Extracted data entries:
━━━━━━━━━━

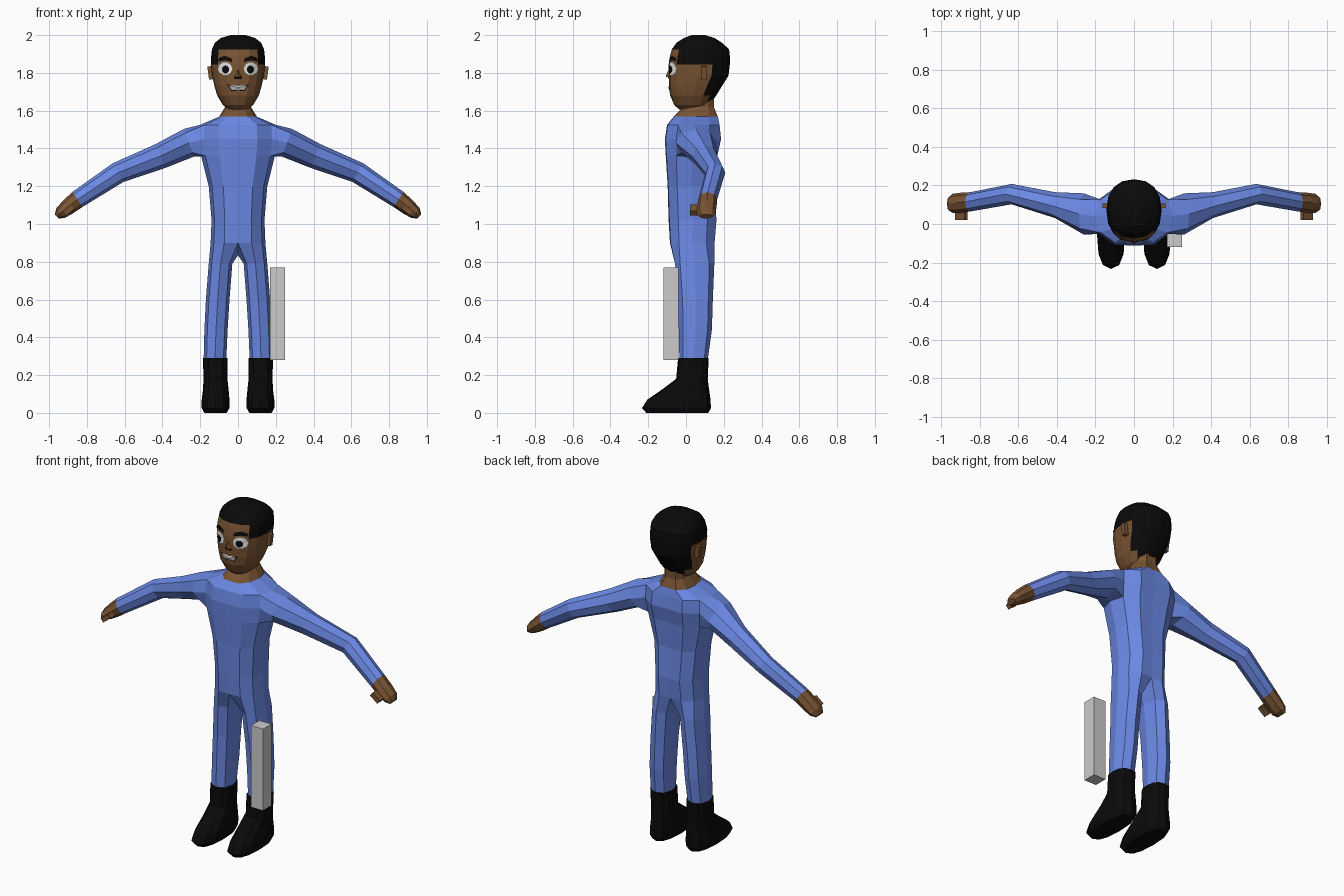
import bpy, bmesh, math
from mathutils import Vector
from mathutils.bvhtree import BVHTree

if "Cube" in bpy.data.objects:
    bpy.data.objects.remove(bpy.data.objects["Cube"])


def material(name, color):
    m = bpy.data.materials.new(name)
    m.diffuse_color = (*color, 1)
    m.use_nodes = True
    m.node_tree.nodes["Principled BSDF"].inputs["Base Color"].default_value = m.diffuse_color
    return m


BLUE = material("blue_cloth", (0.147, 0.25, 0.78))
SKIN = material("brown_skin", (0.19, 0.088, 0.033))
BLACK = material("black", (0.003, 0.003, 0.003))
WHITE = material("eye_white", (0.8, 0.8, 0.8))
TEETH = material("teeth_grey", (0.5, 0.5, 0.5))
GREY = material("light_grey", (0.6, 0.6, 0.6))


def finish(bm, name, mats, mirror=False):
    bmesh.ops.recalc_face_normals(bm, faces=bm.faces)
    me = bpy.data.meshes.new(name)
    bm.to_mesh(me)
    bm.free()
    for m in mats:
        me.materials.append(m)
    ob = bpy.data.objects.new(name, me)
    bpy.context.collection.objects.link(ob)
    if mirror:
        mod = ob.modifiers.new("mirror", 'MIRROR')
        mod.merge_threshold = 0.0005
    return ob


def strip(bm, a, b, closed=True, mat=0, skip=()):
    n = len(a)
    for i in range(n if closed else n - 1):
        if i not in skip:
            j = (i + 1) % n
            bm.faces.new((a[i], a[j], b[j], b[i])).material_index = mat


def oval(bm, z, x0, x1, y0, y1, n=8, power=2.3, start=-90):
    cx, cy, rx, ry = (x0 + x1) / 2, (y0 + y1) / 2, (x1 - x0) / 2, (y1 - y0) / 2
    out = []
    for i in range(n):
        a = math.radians(start) + math.tau * i / n
        c, s = math.cos(a), math.sin(a)
        out.append(bm.verts.new((cx + rx * math.copysign(abs(c) ** (2 / power), c),
                                 cy + ry * math.copysign(abs(s) ** (2 / power), s), z)))
    return out


def loft(bm, rings, mat=0):
    for a, b in zip(rings, rings[1:]):
        strip(bm, a, b, mat=mat)
    for end in (rings[0], rings[-1]):
        bm.faces.new(end).material_index = mat


# Body: one half, mirrored; torso, leg and arm share their edge loops
bm = bmesh.new()
HALF = [(0, -1), (0.5, -0.97), (0.88, -0.6), (1, 0), (0.88, 0.6), (0.5, 0.97), (0, 0.95)]
torso = []
for z, w, y0, y1 in [(0.90, 0.145, -0.085, 0.155), (1.02, 0.14, -0.092, 0.165),
                     (1.20, 0.155, -0.097, 0.155), (1.36, 0.195, -0.107, 0.17),
                     (1.45, 0.205, -0.112, 0.19), (1.525, 0.20, -0.10, 0.182),
                     (1.568, 0.10, -0.065, 0.172)]:
    cy, ry = (y0 + y1) / 2, (y1 - y0) / 2
    torso.append([bm.verts.new((w * u, cy + ry * v, z)) for u, v in HALF])
for i in range(len(torso) - 1):
    strip(bm, torso[i], torso[i + 1], closed=False, skip=(2, 3) if i in (3, 4) else ())

# Neck
neck = [torso[-1]]
for z, w, y0, y1 in [(1.62, 0.068, -0.015, 0.15), (1.70, 0.068, -0.01, 0.15)]:
    cy, ry = (y0 + y1) / 2, (y1 - y0) / 2
    neck.append([bm.verts.new((w * u, cy + ry * v, z)) for u, v in HALF])
for a, b in zip(neck, neck[1:]):
    strip(bm, a, b, closed=False, mat=1)

# Leg, starting from the lower torso loop plus one crotch point
crotch = bm.verts.new((0, 0.04, 0.835))
t = torso[0]
ring = [t[1], t[2], t[3], t[4], t[5], t[6], crotch, t[0]]
for z, x0, x1, y0, y1 in [(0.79, 0.03, 0.155, -0.058, 0.15), (0.60, 0.045, 0.17, -0.042, 0.142),
                          (0.44, 0.055, 0.178, -0.038, 0.137), (0.28, 0.062, 0.182, -0.035, 0.115)]:
    nxt = oval(bm, z, x0, x1, y0, y1)
    strip(bm, ring, nxt)
    ring = nxt

# Arm and hand, starting from the opening in the torso side
lo, mid, hi = torso[3:6]
ring = [lo[3], lo[4], mid[4], hi[4], hi[3], hi[2], mid[2], lo[2]]
for x, y, z, tilt, h, d, mat in [
        (0.26, 0.052, 1.43, 20, 0.078, 0.107, 0), (0.41, 0.098, 1.36, 24, 0.068, 0.067, 0),
        (0.635, 0.155, 1.272, 30, 0.057, 0.053, 0), (0.85, 0.115, 1.13, 34, 0.048, 0.05, 0),
        (0.90, 0.11, 1.09, 37, 0.043, 0.052, 1), (0.94, 0.107, 1.058, 40, 0.034, 0.05, 1),
        (0.96, 0.105, 1.04, 42, 0.015, 0.035, 1)]:
    a = math.radians(tilt)
    up = Vector((math.sin(a), 0, math.cos(a)))
    nxt = []
    for k in range(8):
        g = math.radians(-90 + 45 * k)
        nxt.append(bm.verts.new(Vector((x, y + d * math.cos(g), z)) + up * h * math.sin(g)))
    strip(bm, ring, nxt, mat=mat)
    ring = nxt
bm.faces.new(ring).material_index = 1
finish(bm, "body", [BLUE, SKIN], True)

# Boots
bm = bmesh.new()
loft(bm, [oval(bm, *r, n=12, power=2.5) for r in [
    (0.29, 0.055, 0.185, -0.042, 0.12), (0.18, 0.056, 0.183, -0.052, 0.115),
    (0.125, 0.05, 0.185, -0.125, 0.122), (0.07, 0.045, 0.192, -0.205, 0.13),
    (0.025, 0.046, 0.192, -0.233, 0.132), (0.0, 0.06, 0.178, -0.21, 0.118)]])
finish(bm, "boots", [BLACK], True)


def block(name, center, size, mat, tilt=0, mirror=False):
    b = bmesh.new()
    bmesh.ops.create_cube(b, size=1)
    bmesh.ops.scale(b, vec=size, verts=b.verts)
    a = math.radians(tilt)
    for v in b.verts:
        x, y, z = v.co
        v.co = Vector((x * math.cos(a) + z * math.sin(a), y,
                       z * math.cos(a) - x * math.sin(a))) + Vector(center)
    return finish(b, name, [mat], mirror)


# Thumbs, ears and the loose upright block
block("thumbs", (0.895, 0.045, 1.075), (0.06, 0.05, 0.028), SKIN, 38, True)
block("ears", (0.146, 0.095, 1.80), (0.024, 0.025, 0.07), SKIN, 8, True)
block("upright_block", (0.21, -0.08, 0.525), (0.08, 0.08, 0.49), GREY)

# Head with the hair area coloured by position
bm = bmesh.new()
loft(bm, [oval(bm, z, -w, w, y0, y1, n=16, power=2.3) for z, w, y0, y1 in [
    (1.605, 0.05, -0.035, 0.09), (1.63, 0.08, -0.062, 0.125), (1.68, 0.11, -0.084, 0.16),
    (1.73, 0.125, -0.09, 0.19), (1.785, 0.137, -0.092, 0.225), (1.845, 0.143, -0.092, 0.232),
    (1.89, 0.142, -0.085, 0.232), (1.925, 0.138, -0.075, 0.228), (1.96, 0.122, -0.05, 0.19),
    (1.985, 0.09, -0.01, 0.15), (2.0, 0.04, 0.03, 0.10)]])
for f in bm.faces:
    c = f.calc_center_median()
    hair = c.z > 1.925 or (c.z > 1.845 and c.y > -0.05) or (c.z > 1.65 and c.y > 0.12)
    f.material_index = int(hair)
bm.normal_update()
surface = BVHTree.FromBMesh(bm)
finish(bm, "head", [SKIN, BLACK])


def decal(name, outline, mat, offset, mirror=True):
    """Thin painted plate following the face."""
    b = bmesh.new()

    def put(x, z):
        hit = surface.ray_cast(Vector((x, -1, z)), Vector((0, 1, 0)))[0]
        return b.verts.new((x, hit.y - offset, z))
    n = len(outline)
    center = put(sum(p[0] for p in outline) / n, sum(p[1] for p in outline) / n)
    rim = [put(*p) for p in outline]
    for i in range(n):
        b.faces.new((center, rim[i], rim[(i + 1) % n]))
    ob = finish(b, name, [mat], mirror)
    # keep the plate facing forward
    if sum(p.normal.y for p in ob.data.polygons) > 0:
        ob.data.flip_normals()


def disc(cx, cz, rx, rz, n=10):
    return [(cx + rx * math.cos(math.tau * i / n), cz + rz * math.sin(math.tau * i / n))
            for i in range(n)]


# Eyes, brows and mouth
decal("eye_whites", disc(0.068, 1.822, 0.038, 0.034), WHITE, 0.004)
decal("pupils", disc(0.066, 1.818, 0.019, 0.021), BLACK, 0.008)
decal("brows", [(0.03, 1.857), (0.07, 1.867), (0.108, 1.86), (0.10, 1.88),
                (0.07, 1.89), (0.035, 1.878)], BLACK, 0.006)
decal("lips", [(-0.058, 1.738), (-0.035, 1.703), (0.035, 1.703), (0.058, 1.738)], BLACK, 0.003, False)
decal("teeth", [(-0.05, 1.734), (-0.032, 1.709), (0.032, 1.709), (0.05, 1.734)], TEETH, 0.006, False)
decal("nostrils", [(-0.022, 1.768), (0.022, 1.768), (0.022, 1.782), (-0.022, 1.782)], BLACK, 0.004, False)

# Nose wedge
bm = bmesh.new()
v = [bm.verts.new(p) for p in [(-0.022, -0.085, 1.776), (0.022, -0.085, 1.776),
                               (0, -0.108, 1.78), (0, -0.085, 1.835)]]
for i, j, k in [(0, 1, 2), (0, 2, 3), (2, 1, 3), (1, 0, 3)]:
    bm.faces.new((v[i], v[j], v[k]))
finish(bm, "nose", [SKIN])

━━━━━━━━━━

Once you find the line with "rim = [put(*p) for p in outline]" above, print it and every line after it up to and including the line with "(0.07, 1.89), (0.035, 1.878)], BLACK, 0.006)", exactly as written and nothing else.

    rim = [put(*p) for p in outline]
    for i in range(n):
        b.faces.new((center, rim[i], rim[(i + 1) % n]))
    ob = finish(b, name, [mat], mirror)
    # keep the plate facing forward
    if sum(p.normal.y for p in ob.data.polygons) > 0:
        ob.data.flip_normals()


def disc(cx, cz, rx, rz, n=10):
    return [(cx + rx * math.cos(math.tau * i / n), cz + rz * math.sin(math.tau * i / n))
            for i in range(n)]


# Eyes, brows and mouth
decal("eye_whites", disc(0.068, 1.822, 0.038, 0.034), WHITE, 0.004)
decal("pupils", disc(0.066, 1.818, 0.019, 0.021), BLACK, 0.008)
decal("brows", [(0.03, 1.857), (0.07, 1.867), (0.108, 1.86), (0.10, 1.88),
                (0.07, 1.89), (0.035, 1.878)], BLACK, 0.006)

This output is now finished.